* [REQUIRED WORK]: Your answer must be the records below, repeated exactly, with every picture left out.

Source data
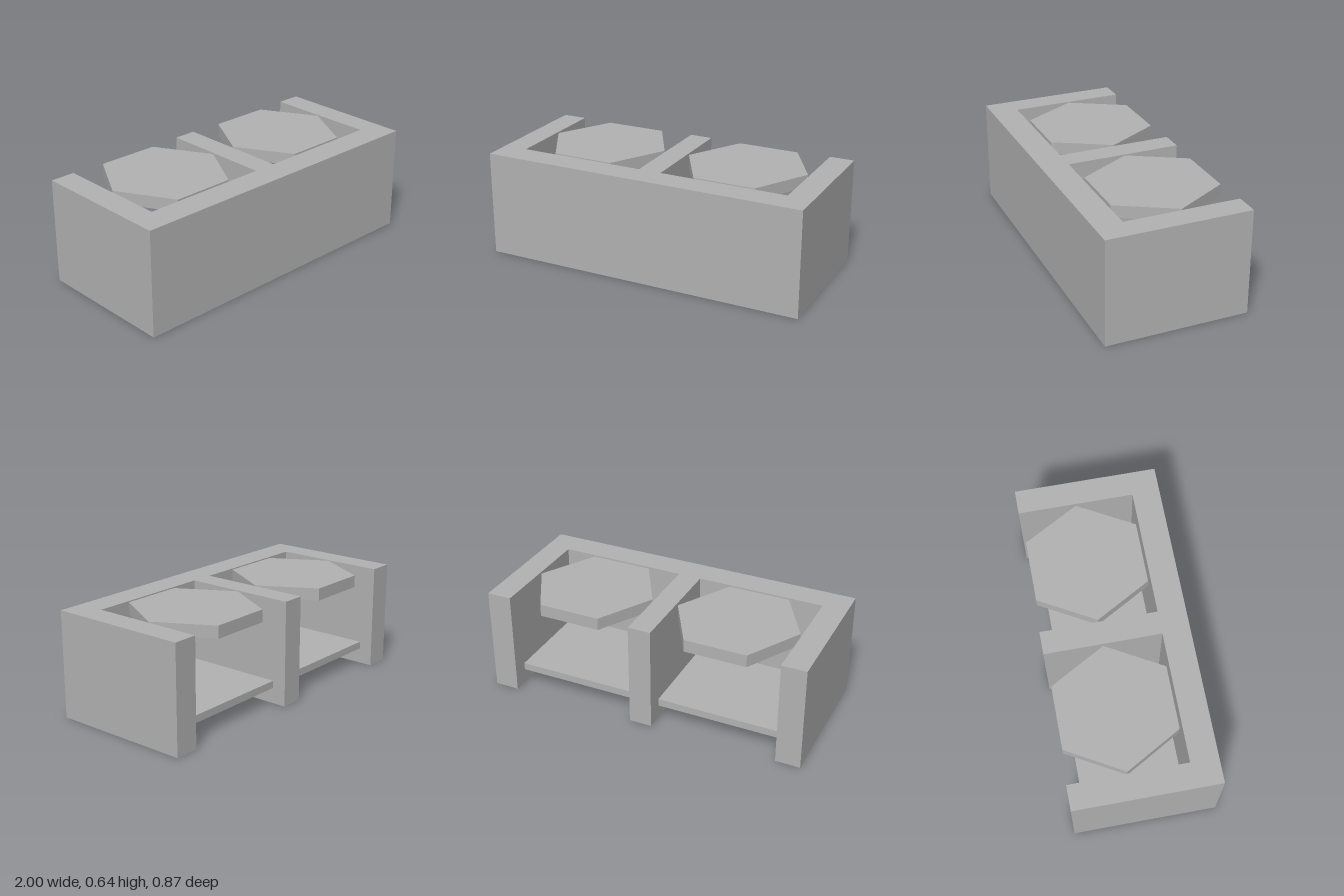
import * as THREE from 'three';

const HEIGHT = 0.645;

// Extrudes a plan outline of [x, z] points upward from y = bottom
function slab(name, points, bottom, thickness, material) {
  const shape = new THREE.Shape(points.map(([x, z]) => new THREE.Vector2(x, -z)));
  const geometry = new THREE.ExtrudeGeometry(shape, { depth: thickness, bevelEnabled: false });
  geometry.rotateX(-Math.PI / 2);
  const mesh = new THREE.Mesh(geometry, material);
  mesh.name = name;
  mesh.position.y = bottom;
  return mesh;
}

export function createModel() {
  const grey = new THREE.MeshStandardMaterial({ color: 0xb2b2b2 });
  grey.name = 'grey';
  const group = new THREE.Group();
  group.name = 'twoBayUnit';

  // E-shaped frame: long front wall with three walls running back
  const back = -0.433, front = 0.433, inner = 0.267;
  group.add(slab('frame', [
    [-1, front], [1, front], [1, back], [0.85, back], [0.85, inner],
    [0.07, inner], [0.07, back], [-0.07, back], [-0.07, inner],
    [-0.85, inner], [-0.85, back], [-1, back],
  ], 0, HEIGHT, grey));

  for (const side of [-1, 1]) {
    const bay = new THREE.Group();
    bay.name = side < 0 ? 'rightBay' : 'leftBay';
    bay.position.x = side * 0.46;

    // Low shelf
    const shelf = new THREE.Mesh(new THREE.BoxGeometry(0.758, 0.045, 0.608), grey);
    shelf.name = 'shelf';
    shelf.position.set(0, 0.124, -0.05);
    bay.add(shelf);

    // Hexagonal seat, flush with the top of the frame
    const z = -0.085, w = 0.378, d = 0.335;
    bay.add(slab('hexagonSeat', [
      [-w, z], [-w / 2, z + d], [w / 2, z + d],
      [w, z], [w / 2, z - d], [-w / 2, z - d],
    ], HEIGHT - 0.075, 0.075, grey));
    group.add(bay);
  }
  return group;
}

* [SOLUTION TO THE PROBLEM]:
import * as THREE from 'three';

const HEIGHT = 0.645;

// Extrudes a plan outline of [x, z] points upward from y = bottom
function slab(name, points, bottom, thickness, material) {
  const shape = new THREE.Shape(points.map(([x, z]) => new THREE.Vector2(x, -z)));
  const geometry = new THREE.ExtrudeGeometry(shape, { depth: thickness, bevelEnabled: false });
  geometry.rotateX(-Math.PI / 2);
  const mesh = new THREE.Mesh(geometry, material);
  mesh.name = name;
  mesh.position.y = bottom;
  return mesh;
}

export function createModel() {
  const grey = new THREE.MeshStandardMaterial({ color: 0xb2b2b2 });
  grey.name = 'grey';
  const group = new THREE.Group();
  group.name = 'twoBayUnit';

  // E-shaped frame: long front wall with three walls running back
  const back = -0.433, front = 0.433, inner = 0.267;
  group.add(slab('frame', [
    [-1, front], [1, front], [1, back], [0.85, back], [0.85, inner],
    [0.07, inner], [0.07, back], [-0.07, back], [-0.07, inner],
    [-0.85, inner], [-0.85, back], [-1, back],
  ], 0, HEIGHT, grey));

  for (const side of [-1, 1]) {
    const bay = new THREE.Group();
    bay.name = side < 0 ? 'rightBay' : 'leftBay';
    bay.position.x = side * 0.46;

    // Low shelf
    const shelf = new THREE.Mesh(new THREE.BoxGeometry(0.758, 0.045, 0.608), grey);
    shelf.name = 'shelf';
    shelf.position.set(0, 0.124, -0.05);
    bay.add(shelf);

    // Hexagonal seat, flush with the top of the frame
    const z = -0.085, w = 0.378, d = 0.335;
    bay.add(slab('hexagonSeat', [
      [-w, z], [-w / 2, z + d], [w / 2, z + d],
      [w, z], [w / 2, z - d], [-w / 2, z - d],
    ], HEIGHT - 0.075, 0.075, grey));
    group.add(bay);
  }
  return group;
}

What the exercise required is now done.